Scott Gerber is a syndicated columnist (WSJ, Entrepreneur, Inc.), a serial entrepreneur, author of Never Get a "Real" Job: How to Dump Your Boss, Build a Business and Not Go Broke, and founder of the Young Entrepreneur Council, an advocacy group made up of many of the world’s top young entrepreneurs that works to help young people overcome the devastating effects of youth unemployment and underemployment by teaching them how to build businesses.
He is the founder and CEO of Gerber Enterprises, an entrepreneurial incubator and venture management company that invests capital, management expertise, and marketing services into innovative early and mid-stage companies.
Being an entrepreneur is much like being on a journey, living a process of discovery. Here, wherever here is, doesn't interest an entrepreneur, so much. Over there...wherever over there is....is much more interesting.
So I asked him:
What are three common lessons young entrepreneurs learn in their journey to success?
And, Scott shared his answer which reflected his own journey and process of discovery to-date.
You know there are many, many, lessons. If I had to sum up what lessons are most important I’d have to say:
Number One is Don’t Reinvent the Wheel, because you’ll be doomed to be run over by it. A lot of people think you have to disrupt an entire industry. They need to build some whole new mortgage sector. Use these different buzzwords to think they are going to be successful.
Most entrepreneurs don’t need to out-innovate everybody in the world. Thats a stupid premise. Not everybody is going to build a Facebook-style business. I would argue that most people ought to accept the fact that they are never going to build that level of company and truly build something that is successful and they can handle.
Number Two: Focus is Obviously Key.
So many people are like:
“Scott. You’re a serial entrepreneur. Why can’t I be?”
And I’m like:
“How many of your businesses are cash-flow positive and making money after more than 5 years?”
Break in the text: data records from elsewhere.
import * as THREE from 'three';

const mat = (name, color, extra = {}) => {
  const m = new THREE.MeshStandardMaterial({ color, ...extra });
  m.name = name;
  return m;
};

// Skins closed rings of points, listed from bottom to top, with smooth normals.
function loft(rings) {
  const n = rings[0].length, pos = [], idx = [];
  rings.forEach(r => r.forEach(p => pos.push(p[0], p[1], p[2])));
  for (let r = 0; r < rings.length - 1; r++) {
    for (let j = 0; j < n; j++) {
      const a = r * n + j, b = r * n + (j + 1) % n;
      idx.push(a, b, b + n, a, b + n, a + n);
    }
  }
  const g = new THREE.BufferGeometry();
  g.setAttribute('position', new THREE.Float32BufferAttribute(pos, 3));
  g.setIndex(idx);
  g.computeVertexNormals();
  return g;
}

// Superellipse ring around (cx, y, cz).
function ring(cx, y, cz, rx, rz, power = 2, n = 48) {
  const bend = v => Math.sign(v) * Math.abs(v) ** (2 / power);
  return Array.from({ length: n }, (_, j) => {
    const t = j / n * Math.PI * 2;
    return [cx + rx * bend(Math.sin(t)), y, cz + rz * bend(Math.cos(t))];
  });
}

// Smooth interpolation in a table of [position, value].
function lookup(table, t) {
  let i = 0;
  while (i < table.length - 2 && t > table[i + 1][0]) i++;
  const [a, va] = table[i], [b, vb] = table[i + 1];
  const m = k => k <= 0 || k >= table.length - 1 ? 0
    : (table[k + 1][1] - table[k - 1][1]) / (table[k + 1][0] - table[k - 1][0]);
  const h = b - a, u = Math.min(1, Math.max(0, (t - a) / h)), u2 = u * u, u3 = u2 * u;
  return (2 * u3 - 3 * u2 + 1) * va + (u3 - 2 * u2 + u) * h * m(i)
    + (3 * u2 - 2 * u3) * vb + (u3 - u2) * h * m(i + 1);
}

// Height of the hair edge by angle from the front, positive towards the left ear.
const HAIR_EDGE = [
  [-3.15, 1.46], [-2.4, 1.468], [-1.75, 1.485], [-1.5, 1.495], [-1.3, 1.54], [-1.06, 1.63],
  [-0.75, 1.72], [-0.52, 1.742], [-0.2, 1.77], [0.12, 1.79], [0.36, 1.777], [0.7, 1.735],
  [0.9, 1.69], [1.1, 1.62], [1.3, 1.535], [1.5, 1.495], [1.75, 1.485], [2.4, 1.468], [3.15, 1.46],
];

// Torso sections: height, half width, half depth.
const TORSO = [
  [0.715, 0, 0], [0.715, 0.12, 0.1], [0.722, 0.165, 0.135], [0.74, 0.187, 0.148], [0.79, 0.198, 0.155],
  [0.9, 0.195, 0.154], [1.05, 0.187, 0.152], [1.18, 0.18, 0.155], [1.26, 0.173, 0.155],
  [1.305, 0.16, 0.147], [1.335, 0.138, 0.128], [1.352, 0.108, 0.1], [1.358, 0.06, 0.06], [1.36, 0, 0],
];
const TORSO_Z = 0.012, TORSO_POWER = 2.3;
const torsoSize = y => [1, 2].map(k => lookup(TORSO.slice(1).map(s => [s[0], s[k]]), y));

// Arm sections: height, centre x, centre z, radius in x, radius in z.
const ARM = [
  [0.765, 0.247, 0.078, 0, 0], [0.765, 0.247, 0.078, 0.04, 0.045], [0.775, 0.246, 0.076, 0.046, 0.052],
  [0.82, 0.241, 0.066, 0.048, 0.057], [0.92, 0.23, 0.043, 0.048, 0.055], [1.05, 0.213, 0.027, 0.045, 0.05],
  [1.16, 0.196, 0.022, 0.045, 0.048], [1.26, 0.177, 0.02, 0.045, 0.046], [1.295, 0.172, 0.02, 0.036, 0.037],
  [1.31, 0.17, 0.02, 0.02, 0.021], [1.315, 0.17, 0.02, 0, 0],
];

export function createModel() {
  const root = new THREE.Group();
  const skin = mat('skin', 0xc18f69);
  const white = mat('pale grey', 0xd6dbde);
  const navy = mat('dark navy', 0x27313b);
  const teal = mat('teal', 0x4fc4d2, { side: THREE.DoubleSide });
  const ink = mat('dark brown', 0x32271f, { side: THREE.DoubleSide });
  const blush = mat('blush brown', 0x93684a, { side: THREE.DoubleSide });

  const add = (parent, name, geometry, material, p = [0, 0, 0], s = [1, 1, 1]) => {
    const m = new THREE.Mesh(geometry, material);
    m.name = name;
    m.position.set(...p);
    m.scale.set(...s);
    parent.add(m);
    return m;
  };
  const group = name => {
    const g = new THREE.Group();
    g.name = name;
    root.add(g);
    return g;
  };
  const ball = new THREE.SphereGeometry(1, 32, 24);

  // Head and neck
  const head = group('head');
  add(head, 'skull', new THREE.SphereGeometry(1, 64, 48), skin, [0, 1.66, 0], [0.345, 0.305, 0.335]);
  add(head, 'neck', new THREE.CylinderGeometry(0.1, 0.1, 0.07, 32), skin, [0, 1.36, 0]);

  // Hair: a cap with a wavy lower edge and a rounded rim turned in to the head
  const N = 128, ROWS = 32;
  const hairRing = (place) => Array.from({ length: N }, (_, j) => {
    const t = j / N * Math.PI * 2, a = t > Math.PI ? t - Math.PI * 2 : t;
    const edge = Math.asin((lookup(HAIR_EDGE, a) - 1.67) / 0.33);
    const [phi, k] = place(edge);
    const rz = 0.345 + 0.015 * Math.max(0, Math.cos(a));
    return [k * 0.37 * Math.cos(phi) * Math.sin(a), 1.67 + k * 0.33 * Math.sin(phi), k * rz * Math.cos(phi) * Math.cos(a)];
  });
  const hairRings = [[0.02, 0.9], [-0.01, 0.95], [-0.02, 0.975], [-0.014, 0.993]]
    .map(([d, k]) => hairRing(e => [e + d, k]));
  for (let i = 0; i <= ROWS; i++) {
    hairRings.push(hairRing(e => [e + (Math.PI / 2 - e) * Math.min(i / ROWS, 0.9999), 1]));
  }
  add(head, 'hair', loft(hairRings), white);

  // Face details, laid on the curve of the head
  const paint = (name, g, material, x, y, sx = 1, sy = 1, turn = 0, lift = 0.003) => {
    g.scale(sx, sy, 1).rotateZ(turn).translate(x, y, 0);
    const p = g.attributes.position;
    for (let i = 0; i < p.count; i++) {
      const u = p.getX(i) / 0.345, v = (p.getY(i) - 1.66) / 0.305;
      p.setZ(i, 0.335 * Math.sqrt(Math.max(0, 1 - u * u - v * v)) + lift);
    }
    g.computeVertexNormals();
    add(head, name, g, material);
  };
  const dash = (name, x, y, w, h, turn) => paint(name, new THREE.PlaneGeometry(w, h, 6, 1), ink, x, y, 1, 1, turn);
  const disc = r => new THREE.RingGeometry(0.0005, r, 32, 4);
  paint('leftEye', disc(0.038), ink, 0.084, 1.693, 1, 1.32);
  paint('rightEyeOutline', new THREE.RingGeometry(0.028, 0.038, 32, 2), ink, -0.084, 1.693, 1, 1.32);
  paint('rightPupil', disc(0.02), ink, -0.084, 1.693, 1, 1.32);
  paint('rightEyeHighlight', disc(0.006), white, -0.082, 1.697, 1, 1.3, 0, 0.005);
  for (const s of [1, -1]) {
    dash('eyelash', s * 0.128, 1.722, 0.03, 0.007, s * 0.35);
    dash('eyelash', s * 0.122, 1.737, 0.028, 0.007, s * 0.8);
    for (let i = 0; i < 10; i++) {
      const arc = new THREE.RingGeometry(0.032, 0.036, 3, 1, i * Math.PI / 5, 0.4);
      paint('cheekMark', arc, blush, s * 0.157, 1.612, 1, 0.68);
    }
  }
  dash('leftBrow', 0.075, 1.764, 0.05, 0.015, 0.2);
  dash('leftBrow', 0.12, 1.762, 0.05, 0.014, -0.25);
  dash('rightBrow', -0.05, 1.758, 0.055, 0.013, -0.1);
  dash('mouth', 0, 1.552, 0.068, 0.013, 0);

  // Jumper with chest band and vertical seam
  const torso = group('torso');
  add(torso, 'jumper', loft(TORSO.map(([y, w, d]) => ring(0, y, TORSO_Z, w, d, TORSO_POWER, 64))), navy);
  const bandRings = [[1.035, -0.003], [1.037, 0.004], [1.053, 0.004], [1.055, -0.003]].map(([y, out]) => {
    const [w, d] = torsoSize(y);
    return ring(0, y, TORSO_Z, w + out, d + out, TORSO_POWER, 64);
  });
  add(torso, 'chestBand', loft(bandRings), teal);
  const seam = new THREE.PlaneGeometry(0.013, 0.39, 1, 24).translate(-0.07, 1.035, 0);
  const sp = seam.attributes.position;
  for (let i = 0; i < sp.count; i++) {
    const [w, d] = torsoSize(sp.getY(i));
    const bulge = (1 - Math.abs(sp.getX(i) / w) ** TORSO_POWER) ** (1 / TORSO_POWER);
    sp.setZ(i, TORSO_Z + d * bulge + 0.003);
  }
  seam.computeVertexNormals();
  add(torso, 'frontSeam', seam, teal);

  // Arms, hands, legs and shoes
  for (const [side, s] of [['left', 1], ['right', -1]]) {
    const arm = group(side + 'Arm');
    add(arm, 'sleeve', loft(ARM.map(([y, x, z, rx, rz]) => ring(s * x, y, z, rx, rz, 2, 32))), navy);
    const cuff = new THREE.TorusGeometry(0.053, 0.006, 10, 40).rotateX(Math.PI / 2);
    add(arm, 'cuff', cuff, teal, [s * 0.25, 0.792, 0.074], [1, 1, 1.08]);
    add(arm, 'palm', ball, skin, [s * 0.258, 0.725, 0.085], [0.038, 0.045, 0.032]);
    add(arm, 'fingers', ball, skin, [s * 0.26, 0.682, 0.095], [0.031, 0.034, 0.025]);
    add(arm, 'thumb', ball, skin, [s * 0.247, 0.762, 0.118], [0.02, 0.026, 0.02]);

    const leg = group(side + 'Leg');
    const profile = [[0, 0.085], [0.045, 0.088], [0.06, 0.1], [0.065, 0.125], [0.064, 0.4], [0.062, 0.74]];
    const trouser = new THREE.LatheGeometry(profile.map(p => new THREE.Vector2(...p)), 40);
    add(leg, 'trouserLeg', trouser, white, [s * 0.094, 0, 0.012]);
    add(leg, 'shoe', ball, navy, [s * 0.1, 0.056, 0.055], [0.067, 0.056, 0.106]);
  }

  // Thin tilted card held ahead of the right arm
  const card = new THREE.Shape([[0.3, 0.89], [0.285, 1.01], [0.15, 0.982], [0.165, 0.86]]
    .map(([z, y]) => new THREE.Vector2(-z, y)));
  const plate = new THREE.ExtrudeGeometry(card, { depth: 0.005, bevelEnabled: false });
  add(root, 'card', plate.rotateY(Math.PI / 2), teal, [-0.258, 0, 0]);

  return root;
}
Most times you’re going to hear “
Oh well I left that business to do this. This is the real business. ..”
Well, that’s not really serial entrepreneurship. That business wasn’t working. You lost your focus and you moved on.
So, again, Focus is key. Because if one things is not doing it and you’re tying to do 10 things as poorly as a result. Instead of just focusing on that one key thing, you’re screwed. That’s just not the way to build a successful business.
The last thing I would say is Build Organically.
Young people today, I can’t speak for other generations, you think you write a business plan and you go out and get funding.
To that I say, that’s outrageous. 99.999999% of people will never get funding for their startup. Period. That’s it. I hate to be Debbie Downer. But that’s it; that’s a reality.
So, you have to build a business that is capable of generating revenue and that’s capable of being built over time, organically, through smart cash-flow, through strategic direction, through implementation and pristine execution, rather than saying “If I can get a million dollars I can make this work.”
Well great. You’re basically basing your entire future on an uncertain future, an uncertain reality. It doesn’t make any sense to me.
I think a lot of these young entrepreneurs did whatever it took, whether it was sitting on their friends couch, renting it. My friend Maya always tells a great story. She lived on her best friend’s couch for almost a year. And then her company, 2 years or 3 years later was bought out by living social.
So, this is the kind of thing that most people need to hear: the reality check:
All glitz and glam, that social network sexiness, is nothing but a facade. It does take a lot of work, a lot of hard efforts and not a lot of fundraising efforts.
Scott's focus is on young entrepreneurs. That's his people. The worldview, the behaviors, the expectations, are different than say Boomers. On the other hand, so many folks are still very young in the entrepreneurs phase. Regardless if you grew up with digital media or are quickly acquiring its knowledge, or if you grew up being shephered to soccer games with trophies for all or you saw the world as a competitive setting with you against the world...at this stage in this quirky time we're all forced to be entrepreneurs and we're all quite young at it.
Come on in. The water's fine. Our boat's float here and when they sink there are plenty of us around to help each other.
Want more from Scott Gerber?
- Read full transcripts of our conversation here.
- Follow him on Twitter
- Read his blog
- Buy and read his book: Never Get a "Real" Job: How to Dump Your Boss, Build a Business and Not Go Broke